INSTRUCTIONS TO FOLLOW:
Lines in the records below that contain the word "neck" must each be copied.

GIVEN RECORDS:
====

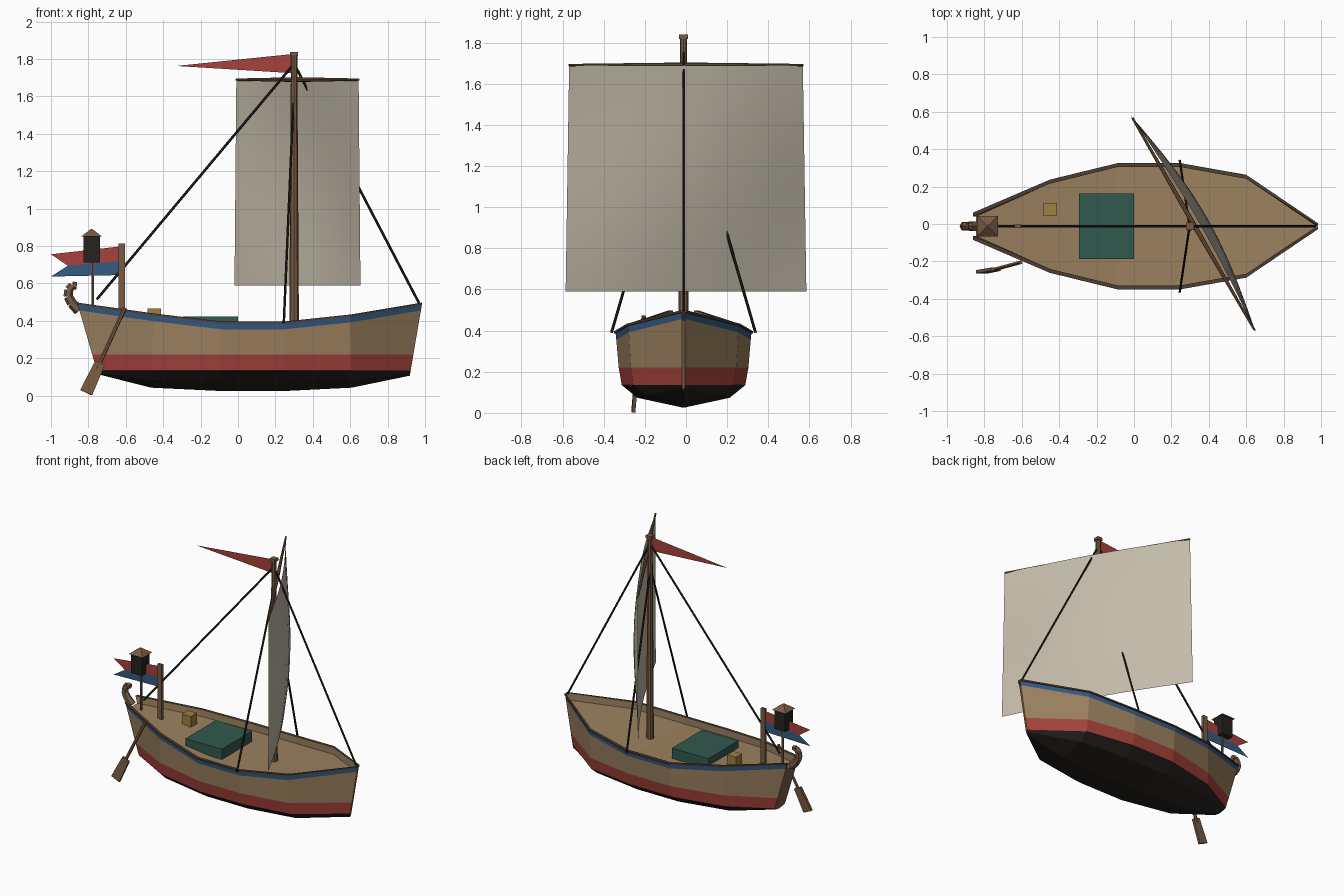
import bpy, bmesh, math
from mathutils import Vector, Matrix

if "Cube" in bpy.data.objects:
    bpy.data.objects.remove(bpy.data.objects["Cube"])

CY = -0.012  # centre line of the boat


def mat(name, r, g, b):
    m = bpy.data.materials.new(name)
    m.diffuse_color = (r, g, b, 1)
    m.use_nodes = True
    m.node_tree.nodes["Principled BSDF"].inputs["Base Color"].default_value = m.diffuse_color
    return m


WOOD = mat("wood", .33, .22, .115)
SPAR = mat("spar_wood", .19, .105, .055)
RAIL = mat("rail_wood", .075, .05, .035)
RED = mat("red", .38, .055, .045)
BLUE = mat("blue", .035, .10, .22)
BLACK = mat("black", .018, .016, .014)
CLOTH = mat("cloth", .55, .50, .40)
GREEN = mat("green", .03, .10, .075)
YELLOW = mat("yellow", .34, .22, .05)


def finish(name, bm, *mats):
    me = bpy.data.meshes.new(name)
    bmesh.ops.recalc_face_normals(bm, faces=bm.faces)
    bm.to_mesh(me)
    bm.free()
    for m in mats:
        me.materials.append(m)
    ob = bpy.data.objects.new(name, me)
    bpy.context.collection.objects.link(ob)
    return ob


def rod(name, a, b, r1, r2, m, sides=8, spin=0):
    a, b = Vector(a), Vector(b)
    d = b - a
    bm = bmesh.new()
    bmesh.ops.create_cone(bm, cap_ends=True, segments=sides, radius1=r1, radius2=r2, depth=d.length)
    rot = d.to_track_quat('Z', 'Y').to_matrix().to_4x4()
    bm.transform(Matrix.Translation((a + b) / 2) @ rot @ Matrix.Rotation(spin, 4, 'Z'))
    return finish(name, bm, m)


def box(name, lo, hi, m):
    lo, hi = Vector(lo), Vector(hi)
    bm = bmesh.new()
    bmesh.ops.create_cube(bm, size=1)
    bm.transform(Matrix.Translation((lo + hi) / 2) @ Matrix.Diagonal((*(hi - lo), 1)))
    return finish(name, bm, m)


def flat(name, pts, m, y=CY):
    bm = bmesh.new()
    bm.faces.new([bm.verts.new((x, y, z)) for x, z in pts])
    return finish(name, bm, m)


# hull: stations of x, half width, sheer height, keel height, rake
stations = [(-.86, .066, .498, .115, .29), (-.45, .242, .44, .043, -.04),
            (-.09, .33, .397, .025, 0), (.25, .33, .397, .025, 0),
            (.60, .268, .434, .043, .02), (.985, .008, .498, .107, -.17)]
strip_mats = [0, 0, 1, 2, 3, 4, 4, 4, 2, 2]


def section(x, w, s, k, rake):
    half = [(0, k), (.68 * w, k + .44 * (.135 - k)), (.91 * w, .135), (.955 * w, .22),
            (.99 * w, s - .042), (w, s - .011), (w + .007, s - .011), (w + .007, s),
            (max(w - .014, .003), s), (max(w - .014, .002), s - .05), (0, s - .05)]
    loop = half + [(-y, z) for y, z in half[-2:0:-1]]
    return [(x + rake * (s - z), CY + y, z) for y, z in loop]


bm = bmesh.new()
rings = [[bm.verts.new(p) for p in section(*st)] for st in stations]
n = len(rings[0])
for r0, r1 in zip(rings, rings[1:]):
    for j in range(n):
        f = bm.faces.new((r0[j], r0[(j + 1) % n], r1[(j + 1) % n], r1[j]))
        f.material_index = strip_mats[j if j < n // 2 else n - 1 - j]
for ring in (rings[0], rings[-1]):
    bm.faces.new(ring).material_index = 5
finish("hull", bm, BLACK, RED, WOOD, BLUE, RAIL, SPAR)

# curled stern ornament
curl = [(-.85, .455), (-.888, .495), (-.908, .53), (-.905, .567), (-.885, .59), (-.862, .588)]
for i, (a, b) in enumerate(zip(curl, curl[1:])):
    r = .029 - .002 * i
    rod(f"stern_curl_{i}", (a[0], CY, a[1]), (b[0], CY, b[1]), r, r - .002, SPAR, 6)

# mast and yard
rod("mast", (.3, CY, .345), (.3, CY, 1.825), .026, .017, SPAR)
box("mast_cap", (.279, CY - .021, 1.818), (.321, CY + .021, 1.838), SPAR)
mid = Vector((.318, 0, 1.69))
along = Vector((.327, -.568, 0))
rod("yard_left", mid, mid - along, .013, .006, SPAR)
rod("yard_right", mid, mid + along, .013, .006, SPAR)

# bellied square sail
d = along.normalized()
normal = Vector((-d.y, d.x, 0))
N = 10
bm = bmesh.new()
grid = []
for i in range(N + 1):
    v = i / N
    row = []
    for j in range(N + 1):
        u = j / N
        belly = math.sin(math.pi * u) * (.03 + .05 * math.sin(math.pi * v))
        p = mid + along * (2 * u - 1) * (1 + .03 * v) + normal * belly
        row.append(bm.verts.new((p.x, p.y, 1.688 - 1.098 * v)))
    grid.append(row)
for i in range(N):
    for j in range(N):
        bm.faces.new((grid[i][j], grid[i][j + 1], grid[i + 1][j + 1], grid[i + 1][j]))
for f in bm.faces:
    f.smooth = True
finish("sail", bm, CLOTH)

# standing rigging
rod("forestay", (.3, CY, 1.775), (.968, CY, .495), .007, .007, BLACK, 6)
rod("backstay", (.3, CY, 1.775), (-.755, CY, .515), .007, .007, BLACK, 6)
for name, side in (("shroud_left", 1), ("shroud_right", -1)):
    rod(name, (.297, CY, 1.6), (.245, CY + side * .35, .39), .007, .007, BLACK, 6)

# pennant, stern flag and its staff
flat("pennant", [(.285, 1.826), (.285, 1.725), (-.33, 1.763)], RED)
box("flag_staff", (-.638, CY - .009, .41), (-.604, CY + .009, .815), SPAR)
flat("flag_red_half", [(-.63, .798), (-.63, .72), (-.91, .695), (-1.0, .756)], RED)
flat("flag_blue_half", [(-.63, .72), (-.63, .645), (-1.0, .637), (-.91, .695)], BLUE)

# stern lantern
LX = -.783
rod("lantern_post", (LX + .006, CY, .43), (LX + .006, CY, .72), .008, .008, SPAR, 6)
box("lantern_body", (LX - .044, CY - .044, .712), (LX + .044, CY + .044, .853), BLACK)
rod("lantern_roof", (LX, CY, .851), (LX, CY, .892), .079, .004, SPAR, 4, math.pi / 4)

# deck hatch and small crate
box("deck_hatch", (-.295, CY - .175, .34), (0, CY + .175, .423), GREEN)
box("crate", (-.483, .042, .385), (-.412, .112, .465), YELLOW)

# steering oar
top, neck, tip = Vector((-.605, -.205, .47)), Vector((-.738, -.242, .175)), Vector((-.812, -.255, .016))
rod("oar_shaft", top, neck + (tip - neck) * .2, .011, .011, SPAR, 6)
ax = (tip - neck).normalized()
wide = ax.cross(Vector((0, 1, 0))).normalized()
thin = ax.cross(wide)
bm = bmesh.new()
bmesh.ops.create_cube(bm, size=1)
for vert in bm.verts:
    c = vert.co.copy()
    w = .07 if c.z > 0 else .056
    vert.co = (neck + tip) / 2 + ax * c.z * (tip - neck).length + wide * c.x * w + thin * c.y * .018
finish("oar_blade", bm, SPAR)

====

EXERCISE RESULT:
top, neck, tip = Vector((-.605, -.205, .47)), Vector((-.738, -.242, .175)), Vector((-.812, -.255, .016))
rod("oar_shaft", top, neck + (tip - neck) * .2, .011, .011, SPAR, 6)
ax = (tip - neck).normalized()
    vert.co = (neck + tip) / 2 + ax * c.z * (tip - neck).length + wide * c.x * w + thin * c.y * .018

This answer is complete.